| Directions |
The required result is the exact run of lines beginning at the one containing "prism or frustum" and ending at the last line of the entries.

Start of Information provided

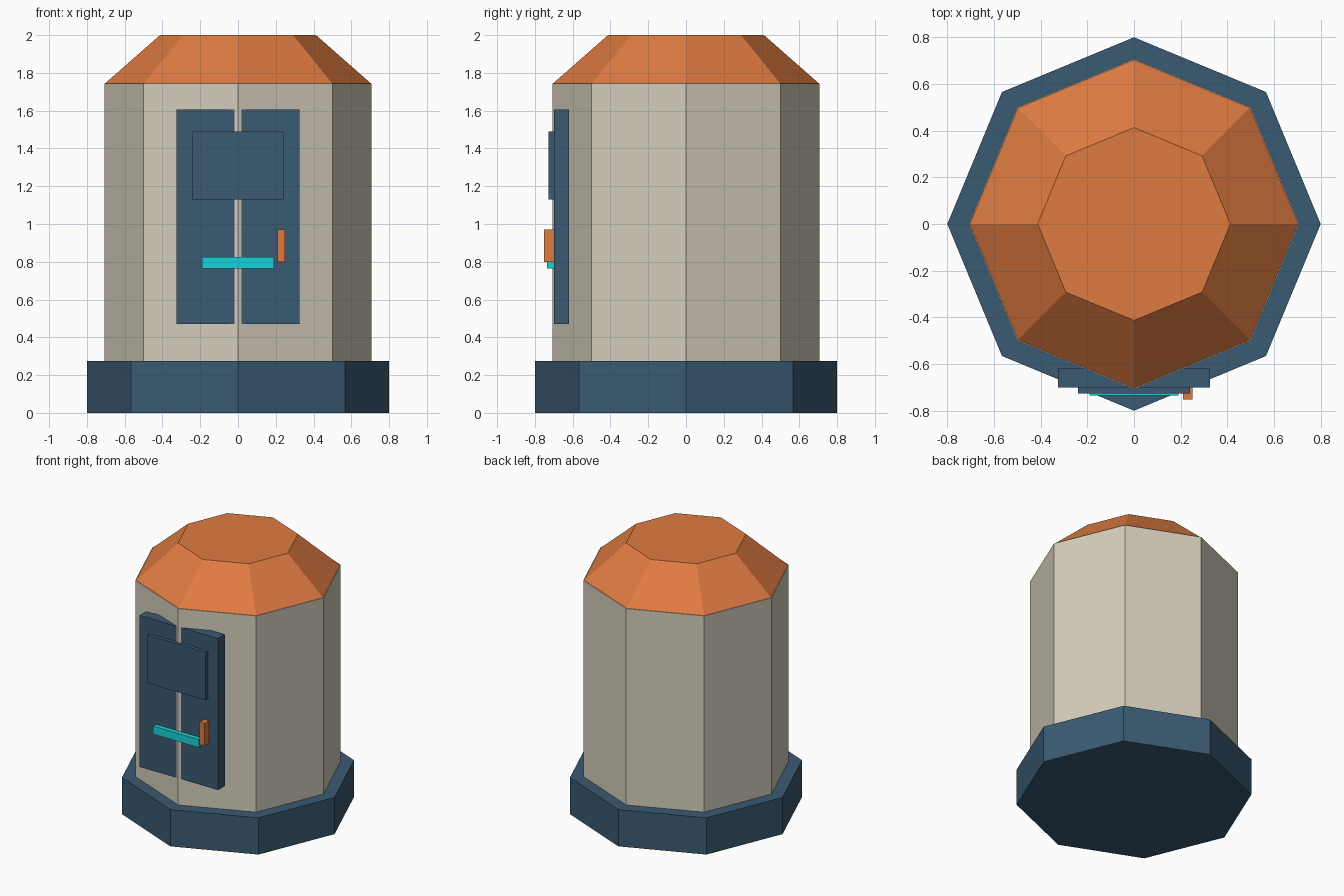
import bpy
import math

cube = bpy.data.objects.get("Cube")
if cube:
    bpy.data.objects.remove(cube, do_unlink=True)


def material(name, rgb):
    """Flat material from an 0-255 sRGB colour, stored as linear."""
    linear = [((c / 255 + 0.055) / 1.055) ** 2.4 for c in rgb]
    mat = bpy.data.materials.new(name)
    mat.use_nodes = True
    mat.diffuse_color = (*linear, 1)
    bsdf = mat.node_tree.nodes["Principled BSDF"]
    bsdf.inputs["Base Color"].default_value = (*linear, 1)
    bsdf.inputs["Roughness"].default_value = 0.8
    return mat


cream = material("cream", (212, 205, 187))
navy = material("slate_blue", (58, 90, 114))
orange = material("orange", (222, 123, 65))
cyan = material("cyan", (21, 212, 217))


def finish(name, mat):
    obj = bpy.context.object
    obj.name = obj.data.name = name
    obj.data.materials.append(mat)
    return obj


def octagon(name, mat, r_bottom, r_top, z0, z1):
    """Eight-sided prism or frustum with a corner facing the front."""
    bpy.ops.mesh.primitive_cone_add(vertices=8, radius1=r_bottom, radius2=r_top,
                                    depth=z1 - z0, location=(0, 0, (z0 + z1) / 2))
    return finish(name, mat)


def box(name, mat, x, y, z):
    """Box spanning the given (min, max) ranges."""
    spans = (x, y, z)
    bpy.ops.mesh.primitive_cube_add(size=1, location=[(a + b) / 2 for a, b in spans])
    obj = finish(name, mat)
    obj.scale = [b - a for a, b in spans]
    bpy.ops.object.transform_apply(location=False, rotation=False, scale=True)
    return obj


# Octagonal shell
octagon("base_plinth", navy, 0.80, 0.80, 0, 0.275)
octagon("body", cream, 0.708, 0.708, 0.275, 1.745)
octagon("roof", orange, 0.703, 0.413, 1.745, 2.0)

# Door and its fittings; the front corner of the body shows through as a seam
box("door", navy, (-0.325, 0.325), (-0.70, -0.62), (0.47, 1.605))
box("door_panel", navy, (-0.24, 0.24), (-0.727, -0.70), (1.13, 1.49))
box("door_rail", cyan, (-0.19, 0.19), (-0.735, -0.70), (0.765, 0.825))
box("door_handle", orange, (0.21, 0.25), (-0.753, -0.70), (0.80, 0.97))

End of Information provided

| Output below |
    """Eight-sided prism or frustum with a corner facing the front."""
    bpy.ops.mesh.primitive_cone_add(vertices=8, radius1=r_bottom, radius2=r_top,
                                    depth=z1 - z0, location=(0, 0, (z0 + z1) / 2))
    return finish(name, mat)


def box(name, mat, x, y, z):
    """Box spanning the given (min, max) ranges."""
    spans = (x, y, z)
    bpy.ops.mesh.primitive_cube_add(size=1, location=[(a + b) / 2 for a, b in spans])
    obj = finish(name, mat)
    obj.scale = [b - a for a, b in spans]
    bpy.ops.object.transform_apply(location=False, rotation=False, scale=True)
    return obj


# Octagonal shell
octagon("base_plinth", navy, 0.80, 0.80, 0, 0.275)
octagon("body", cream, 0.708, 0.708, 0.275, 1.745)
octagon("roof", orange, 0.703, 0.413, 1.745, 2.0)

# Door and its fittings; the front corner of the body shows through as a seam
box("door", navy, (-0.325, 0.325), (-0.70, -0.62), (0.47, 1.605))
box("door_panel", navy, (-0.24, 0.24), (-0.727, -0.70), (1.13, 1.49))
box("door_rail", cyan, (-0.19, 0.19), (-0.735, -0.70), (0.765, 0.825))
box("door_handle", orange, (0.21, 0.25), (-0.753, -0.70), (0.80, 0.97))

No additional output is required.